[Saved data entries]
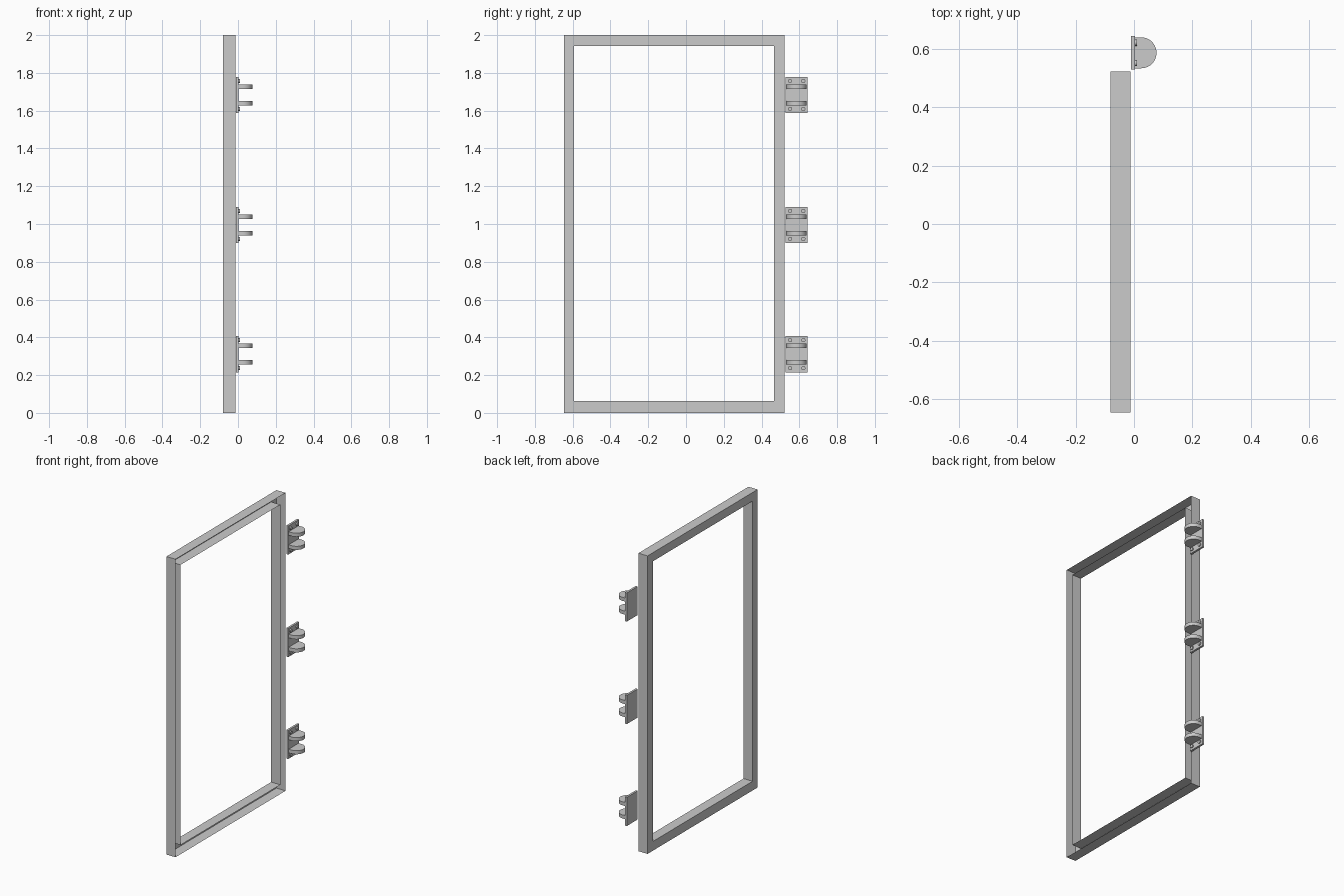
import bpy, bmesh, math
from mathutils import Matrix

if "Cube" in bpy.data.objects:
    bpy.data.objects.remove(bpy.data.objects["Cube"])


def finish(bm, name, smooth=False):
    bmesh.ops.recalc_face_normals(bm, faces=bm.faces)
    me = bpy.data.meshes.new(name)
    bm.to_mesh(me)
    bm.free()
    ob = bpy.data.objects.new(name, me)
    bpy.context.collection.objects.link(ob)
    if smooth:
        bpy.ops.object.select_all(action='DESELECT')
        ob.select_set(True)
        bpy.context.view_layer.objects.active = ob
        bpy.ops.object.shade_smooth_by_angle(angle=math.radians(35))
    return ob


# door frame: folded sheet channel, open towards +x
XB, XF = -0.08, -0.012
OUTER = (-0.645, 0.522, 0.0, 2.0)
INNER = (-0.592, 0.466, 0.062, 1.942)
bm = bmesh.new()
loops = []
for x, (y0, y1, z0, z1) in ((XF, OUTER), (XB, OUTER), (XB, INNER), (XF, INNER)):
    loops.append([bm.verts.new((x, y, z))
                  for y, z in ((y0, z0), (y1, z0), (y1, z1), (y0, z1))])
for a, b in zip(loops, loops[1:]):
    for i in range(4):
        j = (i + 1) % 4
        bm.faces.new((a[i], a[j], b[j], b[i]))
finish(bm, "door_frame")


def plate(name, x0, x1, y, z, wy, wz):
    bm = bmesh.new()
    bmesh.ops.create_cube(bm, size=1)
    bmesh.ops.scale(bm, vec=(x1 - x0, wy, wz), verts=bm.verts)
    bmesh.ops.translate(bm, vec=((x0 + x1) / 2, y, z), verts=bm.verts)
    finish(bm, name)


def lug(name, y, z, half=0.053, straight=0.025, tip=0.077, thick=0.024):
    # D-shaped outline extruded upwards
    pts = [(0.0, -half)]
    n = 20
    for i in range(n + 1):
        a = -math.pi / 2 + math.pi * i / n
        pts.append((straight + (tip - straight) * math.cos(a), half * math.sin(a)))
    pts.append((0.0, half))
    bm = bmesh.new()
    f = bm.faces.new([bm.verts.new((px, y + py, z - thick / 2)) for px, py in pts])
    ext = bmesh.ops.extrude_face_region(bm, geom=[f], use_keep_orig=True)
    top = [v for v in ext["geom"] if isinstance(v, bmesh.types.BMVert)]
    bmesh.ops.translate(bm, vec=(0, 0, thick), verts=top)
    finish(bm, name, True)


def bolt(name, y, z, r=0.011, x0=0.0, x1=0.011):
    bm = bmesh.new()
    bmesh.ops.create_cone(bm, cap_ends=True, segments=20, radius1=r, radius2=r,
                          depth=x1 - x0,
                          matrix=Matrix.Translation(((x0 + x1) / 2, y, z))
                          @ Matrix.Rotation(math.pi / 2, 4, 'Y'))
    finish(bm, name, True)


# three hinges: back plate, two lugs, four bolts
HY = 0.586
for tag, hz in (("lower", 0.311), ("middle", 0.995), ("upper", 1.683)):
    plate(f"{tag}_hinge_plate", -0.011, 0.003, HY, hz, 0.116, 0.192)
    for s in (-1, 1):
        lug(f"{tag}_hinge_lug", HY, hz + s * 0.044)
        for t in (-1, 1):
            bolt(f"{tag}_hinge_bolt", HY + t * 0.035, hz + s * 0.074)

- DIRECTIONS
Restate the records above exactly, less any pictures.

- WRITTEN SOLUTION
import bpy, bmesh, math
from mathutils import Matrix

if "Cube" in bpy.data.objects:
    bpy.data.objects.remove(bpy.data.objects["Cube"])


def finish(bm, name, smooth=False):
    bmesh.ops.recalc_face_normals(bm, faces=bm.faces)
    me = bpy.data.meshes.new(name)
    bm.to_mesh(me)
    bm.free()
    ob = bpy.data.objects.new(name, me)
    bpy.context.collection.objects.link(ob)
    if smooth:
        bpy.ops.object.select_all(action='DESELECT')
        ob.select_set(True)
        bpy.context.view_layer.objects.active = ob
        bpy.ops.object.shade_smooth_by_angle(angle=math.radians(35))
    return ob


# door frame: folded sheet channel, open towards +x
XB, XF = -0.08, -0.012
OUTER = (-0.645, 0.522, 0.0, 2.0)
INNER = (-0.592, 0.466, 0.062, 1.942)
bm = bmesh.new()
loops = []
for x, (y0, y1, z0, z1) in ((XF, OUTER), (XB, OUTER), (XB, INNER), (XF, INNER)):
    loops.append([bm.verts.new((x, y, z))
                  for y, z in ((y0, z0), (y1, z0), (y1, z1), (y0, z1))])
for a, b in zip(loops, loops[1:]):
    for i in range(4):
        j = (i + 1) % 4
        bm.faces.new((a[i], a[j], b[j], b[i]))
finish(bm, "door_frame")


def plate(name, x0, x1, y, z, wy, wz):
    bm = bmesh.new()
    bmesh.ops.create_cube(bm, size=1)
    bmesh.ops.scale(bm, vec=(x1 - x0, wy, wz), verts=bm.verts)
    bmesh.ops.translate(bm, vec=((x0 + x1) / 2, y, z), verts=bm.verts)
    finish(bm, name)


def lug(name, y, z, half=0.053, straight=0.025, tip=0.077, thick=0.024):
    # D-shaped outline extruded upwards
    pts = [(0.0, -half)]
    n = 20
    for i in range(n + 1):
        a = -math.pi / 2 + math.pi * i / n
        pts.append((straight + (tip - straight) * math.cos(a), half * math.sin(a)))
    pts.append((0.0, half))
    bm = bmesh.new()
    f = bm.faces.new([bm.verts.new((px, y + py, z - thick / 2)) for px, py in pts])
    ext = bmesh.ops.extrude_face_region(bm, geom=[f], use_keep_orig=True)
    top = [v for v in ext["geom"] if isinstance(v, bmesh.types.BMVert)]
    bmesh.ops.translate(bm, vec=(0, 0, thick), verts=top)
    finish(bm, name, True)


def bolt(name, y, z, r=0.011, x0=0.0, x1=0.011):
    bm = bmesh.new()
    bmesh.ops.create_cone(bm, cap_ends=True, segments=20, radius1=r, radius2=r,
                          depth=x1 - x0,
                          matrix=Matrix.Translation(((x0 + x1) / 2, y, z))
                          @ Matrix.Rotation(math.pi / 2, 4, 'Y'))
    finish(bm, name, True)


# three hinges: back plate, two lugs, four bolts
HY = 0.586
for tag, hz in (("lower", 0.311), ("middle", 0.995), ("upper", 1.683)):
    plate(f"{tag}_hinge_plate", -0.011, 0.003, HY, hz, 0.116, 0.192)
    for s in (-1, 1):
        lug(f"{tag}_hinge_lug", HY, hz + s * 0.044)
        for t in (-1, 1):
            bolt(f"{tag}_hinge_bolt", HY + t * 0.035, hz + s * 0.074)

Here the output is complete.